Send Your Email Resume

If you are asked to send an attachment, send your resume as a PDF or a Word document depending on instructions. Sometimes employers do not accept attachments. In these cases, paste your resume into your email message as plain text. Use a simple font and remove the fancy formatting. You have no idea about employer’s email reading software

Write suitable Subject Line
Make sure to list the position you are applying for in the Subject Line of your email address, so the employer is clear as to what job you are applying for.

Check Your Email
Make sure you spell check and check your grammar and capitalization. They are just as important in email messages as in paper correspondence.

Include a signature with your contact information, so it’s easy for the hiring manager to get in touch with you.

Send a Test Email
Attach your resume, and then email yourself first to test that the formatting works. Open the attachment to ensure, you attached the right file in the right format and it opens correctly. If everything looks good, send to the employer.

Resume styles that will WIN you an interview

The real question is which style of resume will generate the most interviews? Following are the options you have…

Reverse Chronological Resume:

A reverse chronological resume is listing of your work history, with the most recent position listed first. Your jobs are listed in reverse chronological order with your current or most recent job, first. Employers typically prefer this type of resume because it’s easy to see what jobs you have held and when you have worked at them. It always pays off to understand recruiter’s requirements and stick to norm.

Functional Resume:

A functional resume lists your skills and experience, rather than your chronological work history. It is used most often by people who are changing careers or who have gaps in their employment history.

Recruiters often bin functional resumes, as they need to know exactly what the candidate has done and where, to really be sure of candidate’s suitability to the job. There are also many employers who think that, by using functional resume an applicant wants to bury some of his details.

But there are exceptions. In cases where management is looking to hire for senior positions, they would be interested in functional resume. It can also be useful for those having practical work experience or those who are looking to move out of their domain.

Combination Resume:

A combination resume is best of both mentioned above. It lists your skills and experience first and then your employment history. This type of resume is used to highlight the skills you have that are relevant to the job you are applying for, and also provide the chronological work history that employers prefer.

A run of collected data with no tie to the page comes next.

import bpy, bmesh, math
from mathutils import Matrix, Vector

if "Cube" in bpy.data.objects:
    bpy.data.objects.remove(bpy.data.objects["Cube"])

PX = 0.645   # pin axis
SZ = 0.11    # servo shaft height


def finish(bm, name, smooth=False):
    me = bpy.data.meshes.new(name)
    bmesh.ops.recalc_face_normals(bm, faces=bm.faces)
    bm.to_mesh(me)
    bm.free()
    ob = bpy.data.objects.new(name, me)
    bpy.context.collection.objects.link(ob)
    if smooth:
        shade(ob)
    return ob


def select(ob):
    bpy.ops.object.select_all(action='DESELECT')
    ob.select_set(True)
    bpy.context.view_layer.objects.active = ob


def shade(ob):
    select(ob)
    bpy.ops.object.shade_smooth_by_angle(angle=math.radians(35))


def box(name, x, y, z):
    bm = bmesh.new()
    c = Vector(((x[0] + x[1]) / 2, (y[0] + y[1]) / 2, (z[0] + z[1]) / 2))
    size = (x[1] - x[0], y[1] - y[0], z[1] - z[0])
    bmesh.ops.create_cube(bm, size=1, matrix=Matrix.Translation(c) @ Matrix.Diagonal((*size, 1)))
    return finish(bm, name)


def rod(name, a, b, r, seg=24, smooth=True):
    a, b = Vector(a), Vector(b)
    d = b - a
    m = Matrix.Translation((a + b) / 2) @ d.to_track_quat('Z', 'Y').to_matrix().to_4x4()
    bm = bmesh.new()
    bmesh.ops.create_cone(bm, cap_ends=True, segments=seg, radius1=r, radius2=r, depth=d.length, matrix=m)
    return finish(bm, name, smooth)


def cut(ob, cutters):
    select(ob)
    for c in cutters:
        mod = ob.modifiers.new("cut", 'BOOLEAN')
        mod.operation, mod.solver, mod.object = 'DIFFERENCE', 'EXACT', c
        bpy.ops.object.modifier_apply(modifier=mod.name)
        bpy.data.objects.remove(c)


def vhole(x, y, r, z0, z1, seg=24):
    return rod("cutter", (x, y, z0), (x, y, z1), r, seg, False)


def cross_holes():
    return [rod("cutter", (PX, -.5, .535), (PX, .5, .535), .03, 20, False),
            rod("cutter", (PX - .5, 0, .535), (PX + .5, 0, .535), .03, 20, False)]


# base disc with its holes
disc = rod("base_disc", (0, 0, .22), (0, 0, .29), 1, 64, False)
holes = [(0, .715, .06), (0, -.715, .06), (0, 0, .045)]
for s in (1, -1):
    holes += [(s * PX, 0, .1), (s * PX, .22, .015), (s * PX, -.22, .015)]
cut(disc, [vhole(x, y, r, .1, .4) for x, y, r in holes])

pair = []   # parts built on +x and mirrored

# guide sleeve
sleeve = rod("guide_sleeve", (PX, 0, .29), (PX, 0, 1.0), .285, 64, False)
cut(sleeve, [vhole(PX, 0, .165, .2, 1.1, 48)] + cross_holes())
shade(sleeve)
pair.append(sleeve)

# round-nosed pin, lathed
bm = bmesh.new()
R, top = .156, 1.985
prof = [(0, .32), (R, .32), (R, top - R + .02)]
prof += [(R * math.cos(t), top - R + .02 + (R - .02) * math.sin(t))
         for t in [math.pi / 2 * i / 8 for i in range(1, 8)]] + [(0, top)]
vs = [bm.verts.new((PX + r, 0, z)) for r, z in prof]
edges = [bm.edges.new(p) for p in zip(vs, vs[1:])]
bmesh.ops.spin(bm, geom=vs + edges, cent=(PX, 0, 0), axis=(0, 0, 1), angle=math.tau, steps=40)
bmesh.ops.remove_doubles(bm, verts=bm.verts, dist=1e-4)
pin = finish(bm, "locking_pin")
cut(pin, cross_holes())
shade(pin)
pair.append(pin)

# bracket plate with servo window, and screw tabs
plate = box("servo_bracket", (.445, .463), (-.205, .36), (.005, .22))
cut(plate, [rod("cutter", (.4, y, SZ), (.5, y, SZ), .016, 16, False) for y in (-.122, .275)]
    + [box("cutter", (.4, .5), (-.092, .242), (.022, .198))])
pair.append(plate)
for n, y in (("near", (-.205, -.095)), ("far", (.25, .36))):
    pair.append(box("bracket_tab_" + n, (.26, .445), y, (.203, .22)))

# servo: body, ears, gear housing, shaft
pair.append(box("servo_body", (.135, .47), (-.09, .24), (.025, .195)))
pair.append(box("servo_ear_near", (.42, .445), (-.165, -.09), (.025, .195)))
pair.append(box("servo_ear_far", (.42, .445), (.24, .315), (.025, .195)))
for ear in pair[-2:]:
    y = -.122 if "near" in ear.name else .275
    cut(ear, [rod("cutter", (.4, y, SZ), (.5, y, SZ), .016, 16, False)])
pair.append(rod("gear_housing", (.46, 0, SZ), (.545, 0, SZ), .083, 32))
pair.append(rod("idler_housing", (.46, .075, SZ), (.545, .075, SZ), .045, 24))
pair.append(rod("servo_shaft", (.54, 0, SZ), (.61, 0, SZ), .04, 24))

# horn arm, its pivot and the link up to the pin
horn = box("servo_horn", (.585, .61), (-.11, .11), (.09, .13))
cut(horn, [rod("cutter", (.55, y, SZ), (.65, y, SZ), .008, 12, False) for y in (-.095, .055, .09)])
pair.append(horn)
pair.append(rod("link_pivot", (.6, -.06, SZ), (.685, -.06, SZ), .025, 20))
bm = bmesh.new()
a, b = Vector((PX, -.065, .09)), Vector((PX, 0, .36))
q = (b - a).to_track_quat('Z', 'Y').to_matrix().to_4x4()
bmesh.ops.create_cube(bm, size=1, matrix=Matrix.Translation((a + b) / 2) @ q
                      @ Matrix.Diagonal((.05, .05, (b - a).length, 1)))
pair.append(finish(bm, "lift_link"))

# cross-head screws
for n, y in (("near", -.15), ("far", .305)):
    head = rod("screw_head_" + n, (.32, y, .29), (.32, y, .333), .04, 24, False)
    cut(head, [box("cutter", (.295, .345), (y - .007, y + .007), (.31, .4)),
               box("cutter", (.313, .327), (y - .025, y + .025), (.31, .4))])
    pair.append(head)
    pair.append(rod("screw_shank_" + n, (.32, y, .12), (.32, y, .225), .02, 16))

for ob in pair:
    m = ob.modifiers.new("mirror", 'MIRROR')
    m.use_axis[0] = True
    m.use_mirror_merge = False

Mini Resume:

With start-ups coming in and ever growing job speed dating mini resumes are becoming a new genre. A mini resume contains a brief summary of your career highlights qualifications. It is used for networking purposes or shared upon request from a prospective employer who wants an overview of your accomplishments.

Non-traditional Resume:

A web-based version of your resume may include photos, graphics, images, graphs and other visuals. This style is non-conformist and can be very useful for artists, architects, designers and scientists. Now a days it is not unusual to find this style adopted by many.